Patti Melanson died at her home, surrounded by her husband Chris DeBow and daughters Mackenzie and Ella, on Saturday. She was 52.
“She made a big difference in a public way, but she also made a huge difference with individuals,” said Edie Lloyd, Melanson’s former colleague, in an interview on Monday.
“That number would be in to the hundreds of thousands of people that she met along the way.”
Lloyd was working in the teen clinic at the Cobequid Community Health Centre when she met Melanson, J.L. Ilsley High School’s nursing co-ordinator, through work in 1995.
“She did everything for those kids,” recalled Lloyd, a retired nurse. “Whatever they needed, Patti would do it for them.”
Students at the Halifax high school called the Joggins native by her first name, said Lloyd.
“The kids looked at her as a friend and trusted her, but she was able to get things done on a professional level,” said Melanson’s former colleague. “She knew her way around the block, looked after people and got stuff done.”
After working at J.L. Ilsley, Melanson went on to work as the nursing co-ordinator at Phoenix Youth Services, before she became the visionary behind Mobile Outreach Street Health — a health-care team that provides services to vulnerable Halifax communities, such as the homeless, substance-users and people wrapped up in the sex trade.
“She really saw people who other people don’t see,” Lisa Roberts, the New Democratic Party MLA for Halifax Needham, said of Melanson.
“What Patti led through the creation of MOSH was a response to the health-care needs of some of the most vulnerable people in Halifax, and she did it in the way that made the work easier for all different organizations,” said the MLA, who met Melanson in 2011.
The Nova Scotia advocate was a recipient of the Order of Nova Scotia in November for her work.

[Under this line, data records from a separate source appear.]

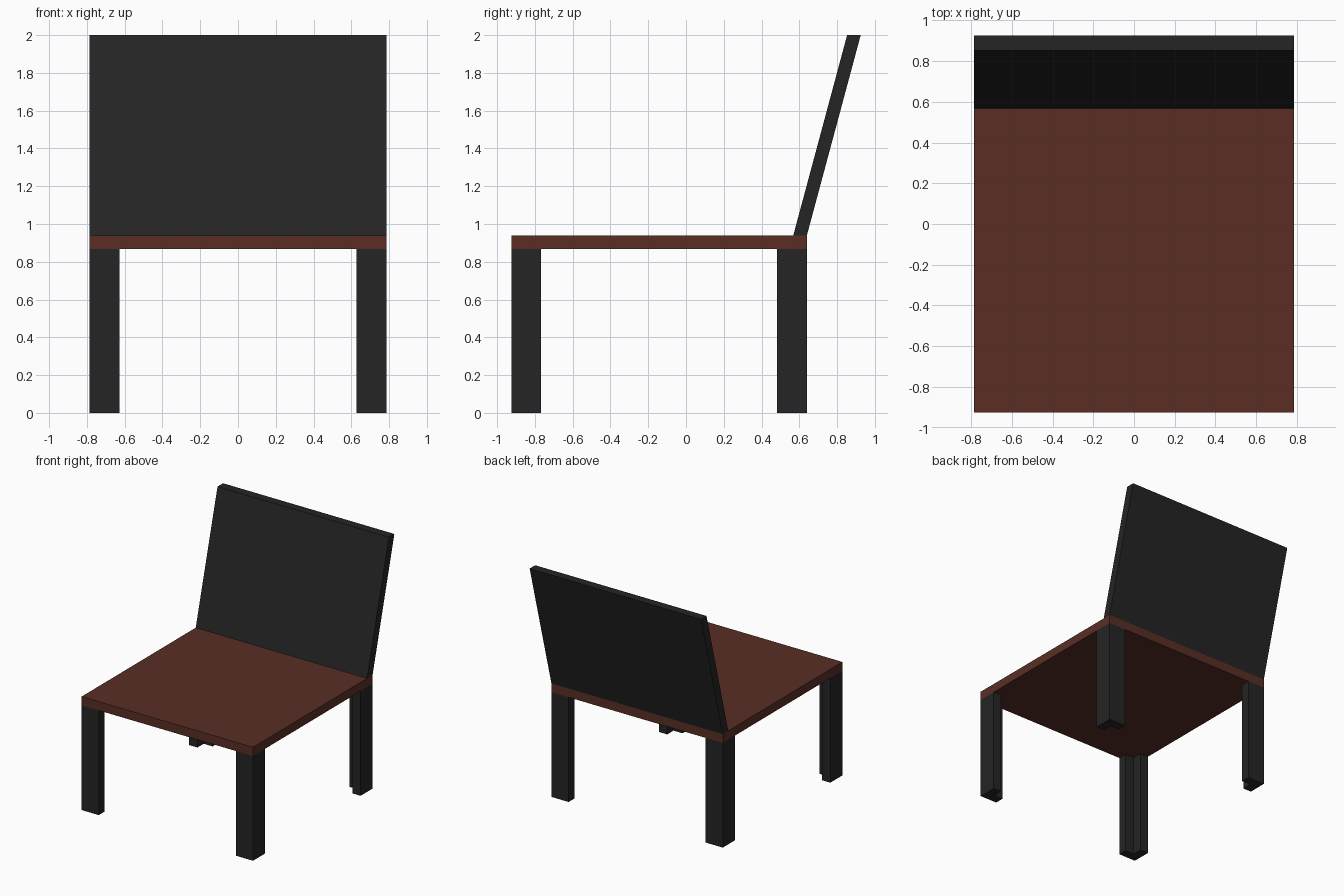
import bpy, bmesh

if "Cube" in bpy.data.objects:
    bpy.data.objects.remove(bpy.data.objects["Cube"])


def material(name, rgb):
    m = bpy.data.materials.new(name)
    m.diffuse_color = (*rgb, 1)
    m.use_nodes = True
    m.node_tree.nodes["Principled BSDF"].inputs["Base Color"].default_value = m.diffuse_color
    return m


BLACK = material("black", (0.018, 0.018, 0.018))
BROWN = material("brown", (0.1, 0.027, 0.018))


def prism(name, profile, offset, mat):
    """Extrude a closed 3D outline along an offset vector."""
    bm = bmesh.new()
    face = bm.faces.new([bm.verts.new(p) for p in profile])
    ext = bmesh.ops.extrude_face_region(bm, geom=[face])
    bmesh.ops.translate(bm, vec=offset, verts=[
        v for v in ext["geom"] if isinstance(v, bmesh.types.BMVert)])
    bmesh.ops.recalc_face_normals(bm, faces=bm.faces)
    mesh = bpy.data.meshes.new(name)
    bm.to_mesh(mesh)
    bm.free()
    mesh.materials.append(mat)
    ob = bpy.data.objects.new(name, mesh)
    bpy.context.collection.objects.link(ob)
    return ob


X = 0.785                     # half width
FRONT, REAR = -0.925, 0.64    # seat ends
Z0, Z1, TOP = 0.867, 0.94, 2.0
LEG, T = 0.157, 0.075         # leg width and plate thickness

# Seat slab
prism("seat", [(-X, FRONT, Z0), (X, FRONT, Z0), (X, REAR, Z0), (-X, REAR, Z0)],
      (0, 0, Z1 - Z0), BROWN)

# Leaning backrest with level top and bottom
prism("backrest", [(-X, 0.568, Z1), (-X, REAR, Z1), (-X, 0.925, TOP), (-X, 0.853, TOP)],
      (2 * X, 0, 0), BLACK)

# L-section legs, open towards the middle of the seat
L = [(0, 0), (LEG, 0), (LEG, T), (T, T), (T, LEG), (0, LEG)]
for side, sx in (("left", 1), ("right", -1)):
    for end, y, sy in (("front", FRONT, 1), ("back", REAR, -1)):
        prism(f"{end}_{side}_leg",
              [(sx * (a - X), y + sy * b, 0) for a, b in L], (0, 0, Z0), BLACK)
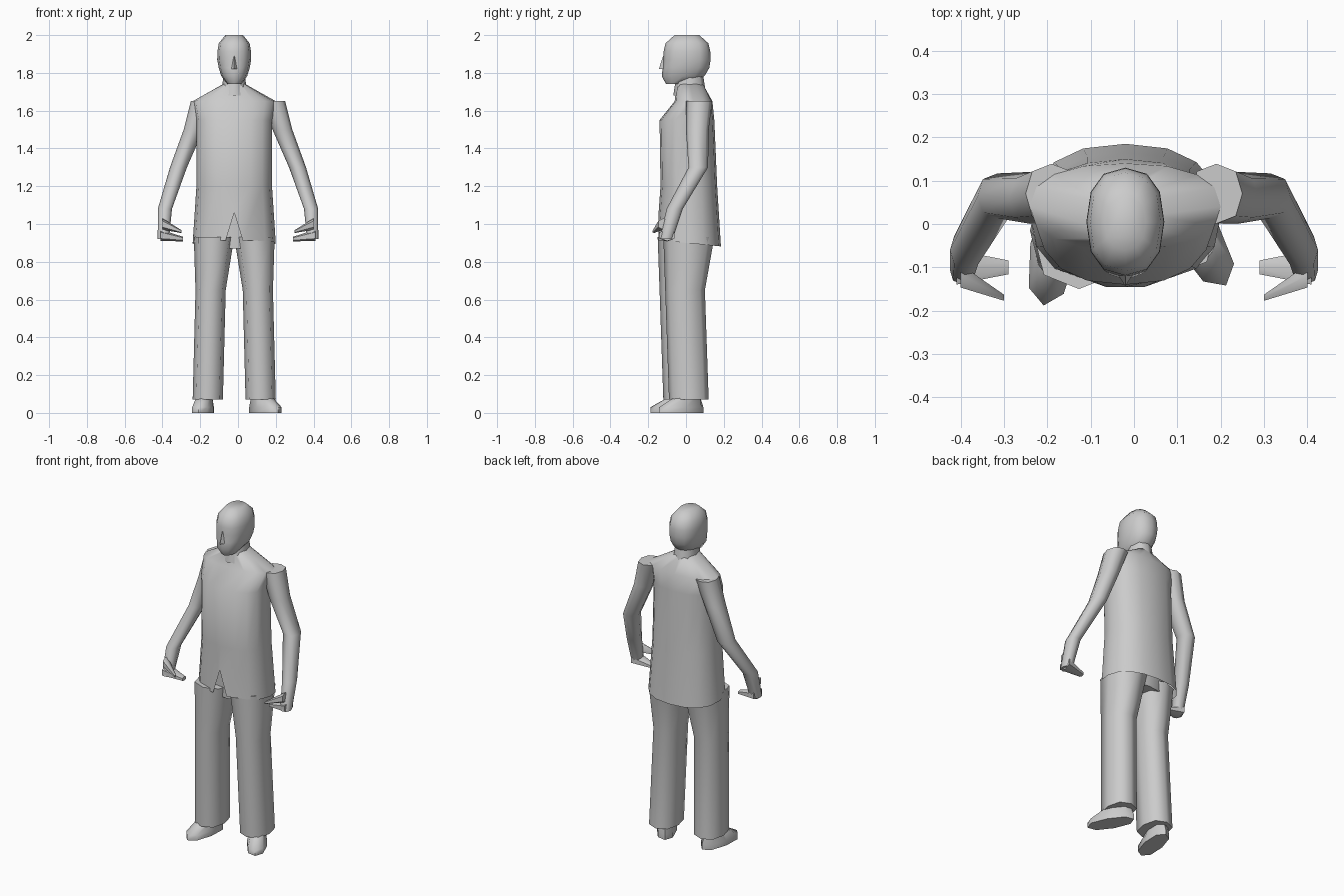
import bpy, bmesh, math

if "Cube" in bpy.data.objects:
    bpy.data.objects.remove(bpy.data.objects["Cube"], do_unlink=True)

# The single plain colour
grey = bpy.data.materials.new("plain_grey")
grey.use_nodes = True
colour = (.6, .6, .6, 1)
grey.diffuse_color = colour
grey.node_tree.nodes["Principled BSDF"].inputs["Base Color"].default_value = colour

MIDDLE = -.02  # body centre line


def soften(value, power):
    return math.copysign(abs(value) ** power, value)


def loft(name, rings, sides=8, sideways=False, power=.85, open_start=False, adjust=None):
    """Skin elliptical rings given as (x, y, z, half width, half depth)."""
    bm = bmesh.new()
    loops = []
    for x, y, z, width, depth in rings:
        loop = []
        for step in range(sides):
            turn = math.tau * step / sides
            u = width * soften(math.cos(turn), power)
            v = depth * soften(math.sin(turn), power)
            place = (x, y + v, z + u) if sideways else (x + u, y + v, z)
            loop.append(bm.verts.new(place))
        loops.append(loop)
    for low, high in zip(loops, loops[1:]):
        for here in range(sides):
            after = (here + 1) % sides
            bm.faces.new((low[here], low[after], high[after], high[here]))
    if not open_start:
        bm.faces.new(loops[0])
    bm.faces.new(loops[-1])
    if adjust:
        adjust(loops[0])
    bmesh.ops.recalc_face_normals(bm, faces=bm.faces)
    mesh = bpy.data.meshes.new(name)
    bm.to_mesh(mesh)
    bm.free()
    mesh.materials.append(grey)
    part = bpy.data.objects.new(name, mesh)
    bpy.context.collection.objects.link(part)
    bpy.ops.object.select_all(action="DESELECT")
    part.select_set(True)
    bpy.context.view_layer.objects.active = part
    bpy.ops.object.shade_smooth_by_angle(angle=math.radians(55))
    return part


def taper(points, start, end, depth=1):
    """Rings along a path whose width changes evenly from start to end."""
    rings = []
    for index, point in enumerate(points):
        width = start + (end - start) * index / (len(points) - 1)
        rings.append((*point, width, width * depth))
    return rings


def mirrored(points, side):
    return [(side * x, y, z) for x, y, z in points]


# Jacket: the hem dips at the back and opens in a notch at the front
def cut_hem(hem):
    for vert in hem:
        vert.co.z -= vert.co.y / 10
    front = len(hem) * 3 // 4
    hem[front].co.z = 1.06
    for side in (-1, 1):
        flap = hem[front + side].co
        flap.x = MIDDLE + side * .045
        flap.y = hem[front].co.y


jacket = [
    (.9, .02, .22, .165),
    (1.2, .015, .2, .15),
    (1.55, .005, .2, .145),
    (1.65, .04, .22, .1),
    (1.74, .02, .06, .07),
]
loft("jacket", [(MIDDLE, y, z, width, depth) for z, y, width, depth in jacket],
     sides=16, open_start=True, adjust=cut_hem)

# Trousers and shoes: the left side stands slightly further back
seat = [(MIDDLE, .01, .87), (MIDDLE, .02, 1.1)]
loft("trouser_seat", taper(seat, .15, .17, depth=.65), sides=12)

for name, side in (("left", 1), ("right", -1)):
    stride = side * .015
    loft(name + "_trouser_leg", [
        (MIDDLE + side * .14, stride, .07, .08, .105),
        (MIDDLE + side * .125, stride - .02, .65, .08, .105),
        (MIDDLE + side * .107, stride, .93, .107, .135),
    ], power=.8)
    shoe = loft(name + "_shoe", [
        (0, 0, 0, .055, .135),
        (0, 0, .03, .055, .135),
        (0, .05, .1, .04, .06),
    ])
    shoe.location = (MIDDLE + side * .165, stride - .04, 0)
    shoe.rotation_euler.z = math.radians(10 + 20 * side)

# Neck
neck = [(MIDDLE, .02, 1.68), (MIDDLE, .02, 1.8)]
loft("neck", taper(neck, .07, .055, depth=1.25))

# Head: a rounded block that narrows and comes forward towards the chin
head = []
levels = 7
for level in range(levels):
    height = (2 * level / (levels - 1) - 1) * .95
    jaw = max(0, -height)
    girth = (1 - abs(height) ** 3) ** (1 / 3)
    head.append((
        MIDDLE,
        .005 - jaw * jaw * .05,
        1.87 + height * .13 / .95,
        .09 * girth * (1 - jaw / 4),
        .125 * girth,
    ))
loft("head", head, sides=12)

# Nose
nose = [(MIDDLE, -.115, 1.82), (MIDDLE, -.11, 1.89)]
loft("nose", taper(nose, .018, .007, depth=1.6), sides=4)

# Arms and hands
arm = [
    (.19, .07, 1.65),
    (.235, .06, 1.5),
    (.315, .065, 1.3),
    (.387, -.06, 1.08),
    (.395, -.105, .92),
]
fingers = [(.41, -.1, .94), (.29, -.1, .92)]
thumb = [(.4, -.12, 1), (.3, -.17, .96)]

for name, side in (("left", 1), ("right", -1)):
    loft(name + "_arm", taper(mirrored(arm, side), .06, .03, depth=1.15))
    loft(name + "_fingers", taper(mirrored(fingers, side), .03, .012, depth=1.5),
         sides=6, sideways=True)
    loft(name + "_thumb", taper(mirrored(thumb, side), .03, .008),
         sides=6, sideways=True)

On that day, Melanson said she was in awe of the people her team serves because of their “ability to survive and to be resilient.”
“I was in the room when she won the Order of Nova Scotia and I thought that might feel really sad, because I knew that she wasn’t well and in fact she came from the hospital, but she was just glowing,” said Roberts.
Melanson had terminal cancer for the past three years, but that didn’t stop her efforts, said the MLA. The MOSH leader spoke at a meeting for a proposed safe injection site in the north end about a month and a half ago.
“She was still fully, mentally engaged with how to continue to respond and what the next thing is to make a difference,” said Roberts.
“Patti was dedicated to working with individuals who are not noticed in general and who aren’t organized to advocate for themselves,” said the MLA. “While the community will feel her loss, her impact is present every day and will continue.”
A service for Melanson will be held at Pier 21 in Kenneth Rowe Hall at 11 a.m. on Thursday.